Having visited America a few times with my family as a child, it was a dream of ours to study there one day. The little child who dreamed of going to America and one day speaking English like his Canadian cousins had another seed growing inside of him unknown even to himself. This seed, however, was much more inconspicuous and silent than the hope of going to America. It was the start of what would become a deep-rooted love for Japan, its culture, people, and especially its language.
It is near the end of 2002 and the beginning of a summer “vacation” in America that would soon become 14 consecutive years of not seeing my homeland ever again. Unlike the Syrians fleeing the country today due to war, however, we did not flee a war or any other kind of persecution. We simply stayed in America for better education and career opportunities for Syria, although a peaceful country at the time, did not offer much to its citizens in comparison with the western countries.
Following the footsteps of my older brother and trusting his decision, without much thought, I also went to Wayne State University after two years of community college. A decision that brought me together with many awesome teachers, my wife and many good friends that I would not give up for the world. At Wayne State I started as a pharmacy major, but soon realized that although I love science, my love for it was not one where I wanted to pursue it as a career, rather just a love of admiring its beauty and the light it shed upon the mysteries of our physical world. I changed my major to a double major in English and Japanese. Japanese because I simply loved the language and wanted to become more proficient at it especially with the hope of going to Japan one day. English because, having found out about the JET program, I wanted to make sure I was “qualified” to teach English or at least have some expertise in the subject. Although I majored in English literature rather than English grammar, I am glad at the decision I made as it helped me become a much better writer and analyze books/stories from many different angles. Something Japanese students could benefit from beyond their grammar lessons, I thought.

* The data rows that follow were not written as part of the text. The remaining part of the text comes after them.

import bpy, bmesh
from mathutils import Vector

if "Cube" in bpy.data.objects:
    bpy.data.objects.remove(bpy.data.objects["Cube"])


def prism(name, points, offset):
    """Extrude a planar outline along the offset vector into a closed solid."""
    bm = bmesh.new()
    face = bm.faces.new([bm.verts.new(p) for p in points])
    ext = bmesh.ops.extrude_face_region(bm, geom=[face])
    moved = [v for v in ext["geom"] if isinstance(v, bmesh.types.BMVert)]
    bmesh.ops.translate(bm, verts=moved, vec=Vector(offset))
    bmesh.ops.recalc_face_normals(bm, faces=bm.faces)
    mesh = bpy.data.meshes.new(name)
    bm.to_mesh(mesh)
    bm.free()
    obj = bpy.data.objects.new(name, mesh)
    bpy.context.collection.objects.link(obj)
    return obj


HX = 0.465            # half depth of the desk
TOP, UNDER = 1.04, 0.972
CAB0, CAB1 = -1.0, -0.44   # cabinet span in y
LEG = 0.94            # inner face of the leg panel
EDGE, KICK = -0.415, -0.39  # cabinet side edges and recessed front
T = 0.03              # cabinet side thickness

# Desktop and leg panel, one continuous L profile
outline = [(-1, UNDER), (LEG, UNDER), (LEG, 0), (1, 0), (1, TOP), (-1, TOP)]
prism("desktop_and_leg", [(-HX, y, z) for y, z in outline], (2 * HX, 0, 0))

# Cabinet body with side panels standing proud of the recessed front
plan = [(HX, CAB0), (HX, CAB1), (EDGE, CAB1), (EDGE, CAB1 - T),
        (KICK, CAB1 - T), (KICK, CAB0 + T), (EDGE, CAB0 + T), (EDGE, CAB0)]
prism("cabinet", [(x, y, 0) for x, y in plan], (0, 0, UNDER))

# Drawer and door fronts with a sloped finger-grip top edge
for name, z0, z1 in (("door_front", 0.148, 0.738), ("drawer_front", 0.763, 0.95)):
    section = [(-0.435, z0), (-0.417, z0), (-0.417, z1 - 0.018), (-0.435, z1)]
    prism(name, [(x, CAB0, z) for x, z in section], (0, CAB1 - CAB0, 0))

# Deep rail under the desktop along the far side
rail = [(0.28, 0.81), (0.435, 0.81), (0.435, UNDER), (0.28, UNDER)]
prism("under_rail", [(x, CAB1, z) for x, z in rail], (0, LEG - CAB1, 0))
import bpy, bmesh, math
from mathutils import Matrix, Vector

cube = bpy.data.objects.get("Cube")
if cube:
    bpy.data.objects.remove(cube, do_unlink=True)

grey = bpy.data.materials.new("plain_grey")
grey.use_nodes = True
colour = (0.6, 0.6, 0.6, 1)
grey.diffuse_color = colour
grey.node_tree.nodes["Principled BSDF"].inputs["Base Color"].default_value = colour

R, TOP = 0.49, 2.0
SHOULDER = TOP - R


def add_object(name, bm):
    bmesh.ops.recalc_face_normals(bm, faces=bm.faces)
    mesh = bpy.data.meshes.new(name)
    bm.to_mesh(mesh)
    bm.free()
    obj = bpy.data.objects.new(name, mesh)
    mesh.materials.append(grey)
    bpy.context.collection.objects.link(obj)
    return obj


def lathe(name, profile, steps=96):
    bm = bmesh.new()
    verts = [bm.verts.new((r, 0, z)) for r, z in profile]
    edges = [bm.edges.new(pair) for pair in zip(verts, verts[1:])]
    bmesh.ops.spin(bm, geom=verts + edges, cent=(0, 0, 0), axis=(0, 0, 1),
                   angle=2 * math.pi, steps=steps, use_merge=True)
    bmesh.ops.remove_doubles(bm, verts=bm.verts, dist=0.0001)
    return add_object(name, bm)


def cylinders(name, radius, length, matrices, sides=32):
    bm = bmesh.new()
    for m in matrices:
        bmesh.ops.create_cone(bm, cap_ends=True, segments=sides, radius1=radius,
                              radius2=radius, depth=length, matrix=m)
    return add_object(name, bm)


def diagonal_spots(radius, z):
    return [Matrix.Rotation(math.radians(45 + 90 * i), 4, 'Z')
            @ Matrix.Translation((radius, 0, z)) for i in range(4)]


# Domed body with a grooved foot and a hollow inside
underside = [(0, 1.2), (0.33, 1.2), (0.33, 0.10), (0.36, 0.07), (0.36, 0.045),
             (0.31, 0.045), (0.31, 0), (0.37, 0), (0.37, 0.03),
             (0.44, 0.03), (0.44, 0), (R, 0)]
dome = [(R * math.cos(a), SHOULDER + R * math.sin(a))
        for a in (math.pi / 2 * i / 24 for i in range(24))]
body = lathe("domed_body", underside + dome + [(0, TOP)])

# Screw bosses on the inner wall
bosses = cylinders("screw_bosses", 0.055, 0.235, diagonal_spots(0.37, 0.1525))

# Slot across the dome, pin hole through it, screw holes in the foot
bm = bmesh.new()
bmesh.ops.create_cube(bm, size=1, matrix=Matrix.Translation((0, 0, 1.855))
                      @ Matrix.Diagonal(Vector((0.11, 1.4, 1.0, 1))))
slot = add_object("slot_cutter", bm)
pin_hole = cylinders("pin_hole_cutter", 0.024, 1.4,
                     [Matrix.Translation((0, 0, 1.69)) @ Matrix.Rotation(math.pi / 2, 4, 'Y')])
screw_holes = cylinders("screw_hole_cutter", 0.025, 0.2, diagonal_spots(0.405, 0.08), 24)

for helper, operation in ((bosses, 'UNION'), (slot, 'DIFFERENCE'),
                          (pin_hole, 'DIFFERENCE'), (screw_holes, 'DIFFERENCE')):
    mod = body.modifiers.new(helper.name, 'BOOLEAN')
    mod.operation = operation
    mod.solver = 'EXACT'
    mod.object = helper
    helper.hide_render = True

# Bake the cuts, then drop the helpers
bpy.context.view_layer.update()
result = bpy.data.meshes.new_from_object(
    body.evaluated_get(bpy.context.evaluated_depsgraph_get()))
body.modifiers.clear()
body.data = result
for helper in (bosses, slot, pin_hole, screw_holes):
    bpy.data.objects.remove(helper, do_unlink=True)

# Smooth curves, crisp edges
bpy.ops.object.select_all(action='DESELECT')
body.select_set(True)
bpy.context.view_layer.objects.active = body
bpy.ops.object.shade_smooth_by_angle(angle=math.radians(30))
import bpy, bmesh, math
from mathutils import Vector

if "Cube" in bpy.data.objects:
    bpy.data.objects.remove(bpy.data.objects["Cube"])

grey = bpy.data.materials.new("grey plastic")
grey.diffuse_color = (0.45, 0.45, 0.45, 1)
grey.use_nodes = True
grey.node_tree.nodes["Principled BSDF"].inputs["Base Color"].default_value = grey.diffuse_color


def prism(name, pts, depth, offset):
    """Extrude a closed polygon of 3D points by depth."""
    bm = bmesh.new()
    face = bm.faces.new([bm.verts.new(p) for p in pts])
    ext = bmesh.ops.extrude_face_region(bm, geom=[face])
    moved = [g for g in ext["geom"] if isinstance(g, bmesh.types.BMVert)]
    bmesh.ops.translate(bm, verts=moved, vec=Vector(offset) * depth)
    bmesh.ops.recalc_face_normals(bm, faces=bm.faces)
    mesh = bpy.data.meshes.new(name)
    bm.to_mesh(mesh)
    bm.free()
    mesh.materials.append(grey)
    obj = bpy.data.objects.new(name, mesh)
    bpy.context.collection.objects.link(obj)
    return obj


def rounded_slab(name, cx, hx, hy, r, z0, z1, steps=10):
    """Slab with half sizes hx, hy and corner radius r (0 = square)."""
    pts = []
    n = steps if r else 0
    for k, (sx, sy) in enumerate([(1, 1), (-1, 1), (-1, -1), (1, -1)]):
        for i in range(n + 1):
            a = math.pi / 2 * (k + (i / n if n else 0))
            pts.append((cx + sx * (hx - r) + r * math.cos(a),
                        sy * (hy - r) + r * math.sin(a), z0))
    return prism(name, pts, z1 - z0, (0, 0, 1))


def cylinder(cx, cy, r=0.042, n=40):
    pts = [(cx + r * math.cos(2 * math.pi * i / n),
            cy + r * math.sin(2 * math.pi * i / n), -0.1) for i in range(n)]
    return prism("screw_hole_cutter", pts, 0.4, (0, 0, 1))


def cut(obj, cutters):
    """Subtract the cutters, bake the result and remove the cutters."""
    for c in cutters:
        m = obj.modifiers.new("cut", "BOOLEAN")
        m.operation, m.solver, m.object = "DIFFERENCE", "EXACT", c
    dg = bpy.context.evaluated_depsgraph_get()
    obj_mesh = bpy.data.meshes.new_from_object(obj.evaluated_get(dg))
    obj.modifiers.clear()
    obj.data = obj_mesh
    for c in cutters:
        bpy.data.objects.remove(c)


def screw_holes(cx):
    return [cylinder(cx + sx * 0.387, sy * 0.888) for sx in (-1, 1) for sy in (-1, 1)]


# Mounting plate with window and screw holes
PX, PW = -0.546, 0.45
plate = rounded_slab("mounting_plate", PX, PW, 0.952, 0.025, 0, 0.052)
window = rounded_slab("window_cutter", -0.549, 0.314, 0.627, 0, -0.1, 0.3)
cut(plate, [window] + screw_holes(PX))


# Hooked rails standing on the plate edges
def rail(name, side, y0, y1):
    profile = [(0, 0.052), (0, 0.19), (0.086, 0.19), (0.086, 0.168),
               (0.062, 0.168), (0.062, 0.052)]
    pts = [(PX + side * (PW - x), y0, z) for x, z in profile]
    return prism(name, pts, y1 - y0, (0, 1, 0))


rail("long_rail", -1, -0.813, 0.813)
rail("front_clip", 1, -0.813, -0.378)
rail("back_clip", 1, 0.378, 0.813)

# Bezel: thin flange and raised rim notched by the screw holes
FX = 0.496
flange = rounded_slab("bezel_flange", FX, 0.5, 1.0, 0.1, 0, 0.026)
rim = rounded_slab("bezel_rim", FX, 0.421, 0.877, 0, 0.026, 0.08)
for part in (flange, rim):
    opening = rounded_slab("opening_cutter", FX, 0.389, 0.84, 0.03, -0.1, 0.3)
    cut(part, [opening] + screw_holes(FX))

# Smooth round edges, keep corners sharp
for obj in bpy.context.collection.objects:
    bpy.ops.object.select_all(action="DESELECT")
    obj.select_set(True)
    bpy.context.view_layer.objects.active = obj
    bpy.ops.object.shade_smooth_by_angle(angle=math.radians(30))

The JET program was not my first attempt at going to Japan. I first considered an exchange program for a year which, due to not being an American citizen yet and therefore not qualifying for many available scholarships, proved to be too expensive for me at the time. Then I turned my attention to the MEXT scholarship. This time, not only was the citizenship a complete issue as I could not even be accepted into the program at all, I had no idea how to do the kind of research they required although I had a few topics in mind. My trip to Japan had to be postponed a few more years before I could finally travel to the land I worked so hard to get into (studying Japanese all the time).
At the end of every night, no matter how long and dark, dawn will come and break it. In 2015, I got my American citizenship! I jumped on the JET program application as soon as it became available and after being put on the waiting list the first year, I made it into the program (while married with one child) the following year.
Even after setting foot in Japan, the feeling of “I made it” did not spring out of my heart and envelop it as I thought it would. It was not until about two weeks later, when I visited the school I would be teaching at, that my heart was overcome with joy and a sense of achievement.
So far the experience has been incredible. Both in its good and bad times. You learn so much more about yourself and a whole new country and its people. If I had to choose one thing I am most glad about after coming to Japan, it would be the fact that I studied Japanese really hard to the point where I could have semi-deep conversations with the people around me. In fact, sometimes I help other non-English teachers with their Japanese classes when it involves my ethnic or religious background. Something I could not have done had I not studied Japanese. Even the teachers that are not English teachers are glad to have a foreigner come whom they can actually converse with! I cannot possibly imagine enjoying my time here to the fullest without knowing Japanese to some extent.
If you are aiming to come to Japan for a prolonged period of time, my advice to you would be to study Japanese as much as you can so you can get the most out of your experience and help those around you learn more about you, ultimately enriching your and their lives in the process.